DVC-Pro DVC-Pro tape DV & high quality mode - PAL & NTSC interlaced 3 CCD Yes Pros ... Good tried and tested format. It works! Computers fast enough now to offer real time rendering. Great compatibility. Great colour fidelity. Robust tape format.

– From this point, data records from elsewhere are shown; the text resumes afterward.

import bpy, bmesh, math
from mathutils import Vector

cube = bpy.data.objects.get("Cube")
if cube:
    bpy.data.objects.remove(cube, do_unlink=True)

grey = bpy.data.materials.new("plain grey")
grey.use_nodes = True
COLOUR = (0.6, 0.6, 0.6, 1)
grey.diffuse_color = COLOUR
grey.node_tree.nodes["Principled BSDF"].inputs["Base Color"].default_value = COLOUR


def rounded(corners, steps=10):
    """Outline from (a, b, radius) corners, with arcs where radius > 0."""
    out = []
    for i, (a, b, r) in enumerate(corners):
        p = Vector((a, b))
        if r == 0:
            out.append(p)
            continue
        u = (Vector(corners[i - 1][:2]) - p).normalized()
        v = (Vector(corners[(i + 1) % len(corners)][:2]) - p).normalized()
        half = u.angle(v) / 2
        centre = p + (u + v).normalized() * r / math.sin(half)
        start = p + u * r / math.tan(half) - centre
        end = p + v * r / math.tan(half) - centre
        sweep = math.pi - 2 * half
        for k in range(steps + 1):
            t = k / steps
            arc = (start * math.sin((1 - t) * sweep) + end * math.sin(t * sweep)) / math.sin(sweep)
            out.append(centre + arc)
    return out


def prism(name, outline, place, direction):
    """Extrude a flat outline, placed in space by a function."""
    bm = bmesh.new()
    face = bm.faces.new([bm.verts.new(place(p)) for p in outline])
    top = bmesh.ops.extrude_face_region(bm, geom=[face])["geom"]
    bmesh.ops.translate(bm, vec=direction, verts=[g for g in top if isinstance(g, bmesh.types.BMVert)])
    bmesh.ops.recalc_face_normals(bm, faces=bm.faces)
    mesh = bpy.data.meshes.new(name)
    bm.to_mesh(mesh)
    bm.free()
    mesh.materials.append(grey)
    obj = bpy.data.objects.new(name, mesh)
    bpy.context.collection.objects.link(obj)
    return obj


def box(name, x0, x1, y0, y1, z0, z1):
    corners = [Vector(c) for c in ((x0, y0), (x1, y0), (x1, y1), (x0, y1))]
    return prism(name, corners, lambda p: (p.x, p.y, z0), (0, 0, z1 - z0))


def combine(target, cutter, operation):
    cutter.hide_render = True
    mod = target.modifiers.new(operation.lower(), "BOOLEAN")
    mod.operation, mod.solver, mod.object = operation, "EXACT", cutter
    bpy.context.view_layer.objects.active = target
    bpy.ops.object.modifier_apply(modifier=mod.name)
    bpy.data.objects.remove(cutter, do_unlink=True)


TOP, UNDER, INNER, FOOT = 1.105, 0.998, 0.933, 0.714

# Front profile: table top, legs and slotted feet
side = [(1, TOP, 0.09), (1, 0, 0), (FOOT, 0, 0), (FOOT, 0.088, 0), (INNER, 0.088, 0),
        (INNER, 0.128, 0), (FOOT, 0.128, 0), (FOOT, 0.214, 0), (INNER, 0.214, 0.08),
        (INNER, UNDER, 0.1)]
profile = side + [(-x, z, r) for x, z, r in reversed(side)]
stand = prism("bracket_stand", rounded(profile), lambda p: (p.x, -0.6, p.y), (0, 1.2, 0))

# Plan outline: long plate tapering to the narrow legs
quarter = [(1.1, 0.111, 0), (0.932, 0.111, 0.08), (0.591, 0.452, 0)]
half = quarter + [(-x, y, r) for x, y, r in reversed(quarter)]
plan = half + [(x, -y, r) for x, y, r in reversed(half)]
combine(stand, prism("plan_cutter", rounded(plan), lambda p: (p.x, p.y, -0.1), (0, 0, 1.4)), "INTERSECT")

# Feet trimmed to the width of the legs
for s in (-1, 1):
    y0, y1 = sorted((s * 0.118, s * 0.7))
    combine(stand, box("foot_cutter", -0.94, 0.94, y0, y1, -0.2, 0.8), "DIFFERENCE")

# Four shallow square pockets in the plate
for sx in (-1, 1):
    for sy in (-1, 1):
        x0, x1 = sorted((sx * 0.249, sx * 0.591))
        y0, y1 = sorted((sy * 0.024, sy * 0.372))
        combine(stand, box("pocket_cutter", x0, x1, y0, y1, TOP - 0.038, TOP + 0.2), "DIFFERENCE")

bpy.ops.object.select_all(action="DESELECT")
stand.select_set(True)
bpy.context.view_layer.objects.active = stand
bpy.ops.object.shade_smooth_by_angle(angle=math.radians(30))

Broadcast quality.
Pro-sumer - hi def
DSLRs Memory card MOV (Video: H.264 / MPEG-4 AVCSound: 16-bit linear PCM at 48khz) 48Mbps 1920×1080 (1080p, Full HD, High Definition, 24p) CMOS Yes Many manufacturers are adding HD video capabilities to their stills cameras and many can offer image quality comparable or greater than entry level camorders albeit with limited sound and accessory options.
AVCHD (Advanced Video Codec Hi Definition) Memory cards & hard drive MPeg-4/H.264 17-36Mbps 1920x1080 1 & 3 Yes Excellent cost effective entry level prosumer Sony/Panasonic format supported by Final Cut Pro. Used for Blu-Ray, Sky etc
AVCCAM / NXCAM (Panasonic & Sony) Memory cards AVC 24Mbps 1920x1080 3 large chip Yes Good for low budget shoot.
HDV (Sony & JVC) DV tape sized tape & MiniDV tape MPeg2 19-25Mbps 1440x1080 1 & 3 Yes Most popular camcorder is Sony Z1. Not really good enough for hi-prod value stuff like drama, but is used by BBC for news gathering, wildlife and documentaries.
Professional - hi def broadcast
XDCAM (Sony) Optical discs and memory cards MPeg2 25-50Mbps 1440/1920 x1080 - Yes with intermediate codec Entry level true broadcast quality.
DVCProHD (Panasonic) Memory cards AVC intro 100Mbps 1920x1080 - Yes with intermediate code Used by BBC
HDCAM (Sony) Tape cassette MPeg2/4 144Mbps 1440/1920 x1080 - Yes with intermediate code Used by BBC
Professional - hi def broadcast and film
Red Memory card Redcode / Wavelet 336Mbps 4096x2304 - Yes with intermediate code Superb quality, awkward transcode/edit process
Arri Hard drive ArriRAW / Apple ProRes 422HQ, 4444 or uncompressed 3Gbps 2880x1620 - Yes with intermediate code